The work book has all of the above and includes the consonant and vowel sound boxes that are featured in the video.
This is, however, where the whole system becomes vastly complicated. What the tape demonstrates is the endless variety in pronouncing the same letter, particularly the vowels. Even the examples are confusing "are" appears on screen after "ar" as in arm but is pronounced "air" as in share.
Regional variations are also ignored on the tape, the "a" in bath is given a south eastern reading. They are picked up in the booklet but the section goes on to say "As a matter of interest we all pronounce inconsistently anyway". I am left wondering whether to say, "Says who?" or "So what's the point of the sequence?" To be fair, the pack does suggest making word families and looking at rhyming dictionaries which would be equally valuable and certainly more fun. It does recommend that children should find these words and families in their readers and it does say that children should be read to and talk about books. Likewise, I would never want to diminish the role of phonics in learning to read, though I think it arises more naturally and can be used more effectively when learning to write.
What worries me about the pack is the unremittingly atomistic, decontexualised view of reading which is found particularly in the sense of drill. Pupils are expected to chant the sounds by rote until the teacher is sure they are not simply memorising them.

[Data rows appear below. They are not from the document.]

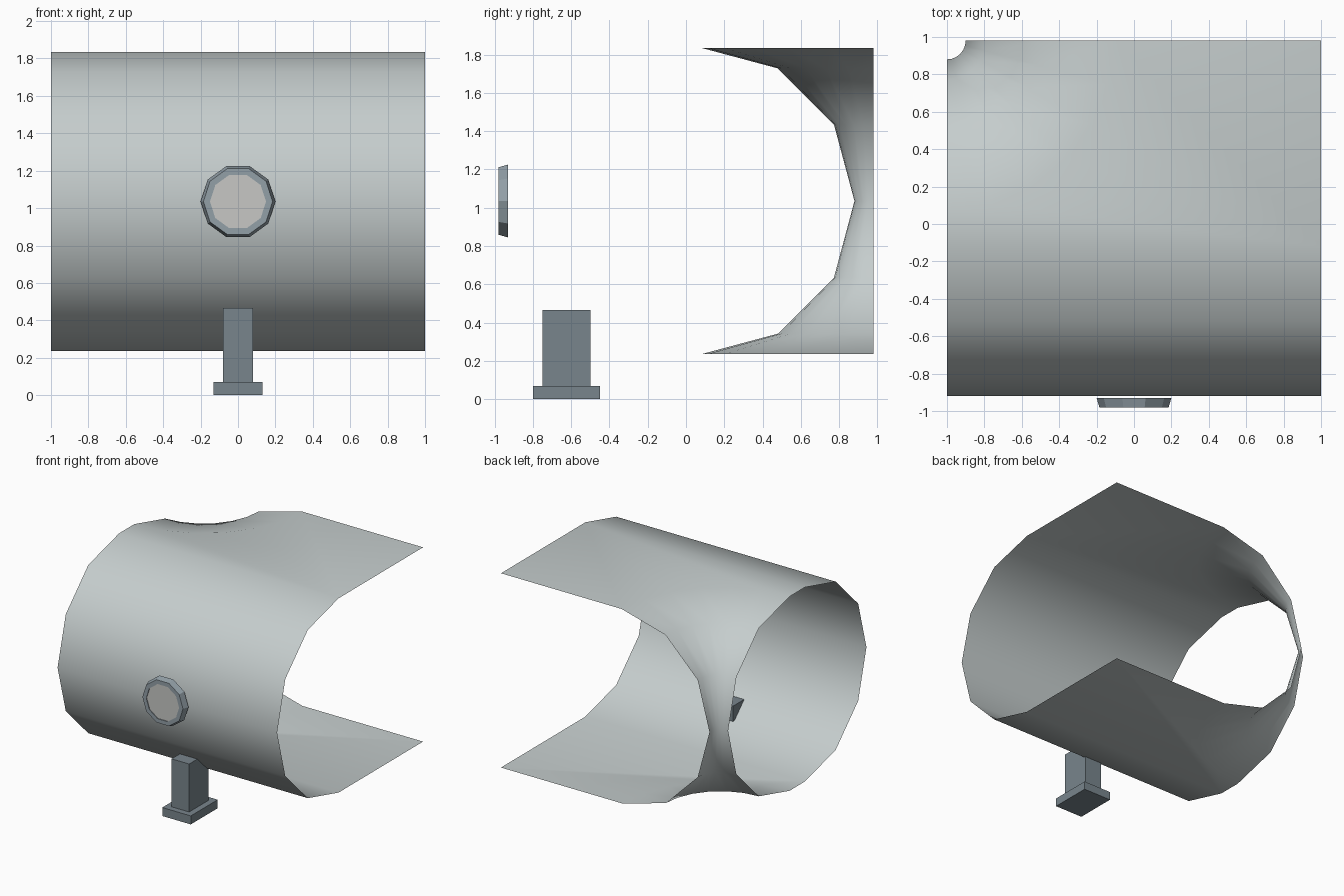
import bpy, bmesh
from math import sin, cos, pi

if "Cube" in bpy.data.objects:
    bpy.data.objects.remove(bpy.data.objects["Cube"], do_unlink=True)


def material(name, rgb):
    m = bpy.data.materials.new(name)
    m.use_nodes = True
    m.diffuse_color = (*rgb, 1)
    m.node_tree.nodes["Principled BSDF"].inputs["Base Color"].default_value = (*rgb, 1)
    return m


LIGHT_GREY = material("light grey", (0.56, 0.61, 0.61))
SLATE = material("slate grey", (0.19, 0.235, 0.265))
STEEL = material("steel blue grey", (0.29, 0.35, 0.39))
LENS = material("warm grey", (0.57, 0.575, 0.56))


def finish(name, bm, mat, smooth=False):
    mesh = bpy.data.meshes.new(name)
    bm.to_mesh(mesh)
    bm.free()
    mesh.materials.append(mat)
    for p in mesh.polygons:
        p.use_smooth = smooth
    obj = bpy.data.objects.new(name, mesh)
    bpy.context.collection.objects.link(obj)
    return obj


def bridge(bm, rows, closed=False):
    for a, b in zip(rows, rows[1:]):
        n = len(a)
        for i in range(n if closed else n - 1):
            j = (i + 1) % n
            bm.faces.new((a[i], b[i], b[j], a[j]))


def box(name, x, y, z, mat):
    bm = bmesh.new()
    bmesh.ops.create_cube(bm, size=1)
    for v in bm.verts:
        for axis, (lo, hi) in enumerate((x, y, z)):
            v.co[axis] = hi if v.co[axis] > 0 else lo
    finish(name, bm, mat)


# Tunnel shell: straight half pipe in front, curved inner corner at the back
R, MID, BACK, FRONT_Y = 0.8, 1.035, 0.98, -0.12
BEND = 0.9
SIDES, STEPS = 6, 6
bm = bmesh.new()
arc = [pi / 2 - pi * i / SIDES for i in range(SIDES + 1)]
front = [[bm.verts.new((x, FRONT_Y - R * cos(a), MID + R * sin(a))) for a in arc]
         for x in (-1, 1)]
bridge(bm, front)
corner = []
for k in range(STEPS + 1):
    t = pi / 2 * k / STEPS
    radii = [(BEND - R * cos(a), MID + R * sin(a)) for a in arc]
    corner.append([bm.verts.new((-1 + r * sin(t), BACK - r * cos(t), z)) for r, z in radii])
bridge(bm, corner[::-1])
# Flat ceiling and floor join the two curved halves
for end in (0, -1):
    far = bm.verts.new((1, BACK, MID + (R if end == 0 else -R)))
    loop = [front[0][end], front[1][end], far] + [row[end] for row in corner[::-1]]
    bm.faces.new(loop if end == 0 else loop[::-1])
bmesh.ops.recalc_face_normals(bm, faces=bm.faces)
bm.normal_update()
if max(bm.faces, key=lambda f: f.calc_center_median().z).normal.z < 0:
    bmesh.ops.reverse_faces(bm, faces=bm.faces)
finish("tunnel_shell", bm, LIGHT_GREY, smooth=True)

# Ten-sided bezel with a recessed lens
bm = bmesh.new()
rings = [[bm.verts.new((r * cos(pi * i / 5), y, MID + r * sin(pi * i / 5))) for i in range(10)]
         for r, y in ((0.2, -0.93), (0.185, -0.98), (0.15, -0.98), (0.15, -0.974))]
bridge(bm, rings, closed=True)
bm.faces.new(rings[0])
lens = bm.faces.new(rings[-1])
bmesh.ops.recalc_face_normals(bm, faces=bm.faces)
lens.material_index = 1
bezel = finish("bezel", bm, STEEL)
bezel.data.materials.append(LENS)

# Support post and foot
box("support_post", (-0.08, 0.08), (-0.75, -0.5), (0.07, 0.465), SLATE)
box("support_foot", (-0.13, 0.13), (-0.8, -0.45), (0, 0.07), SLATE)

I cannot see how this can do anything other than give children the sense that reading is a long list of rules with a host of inexplicable variations. Where is the pleasure in that?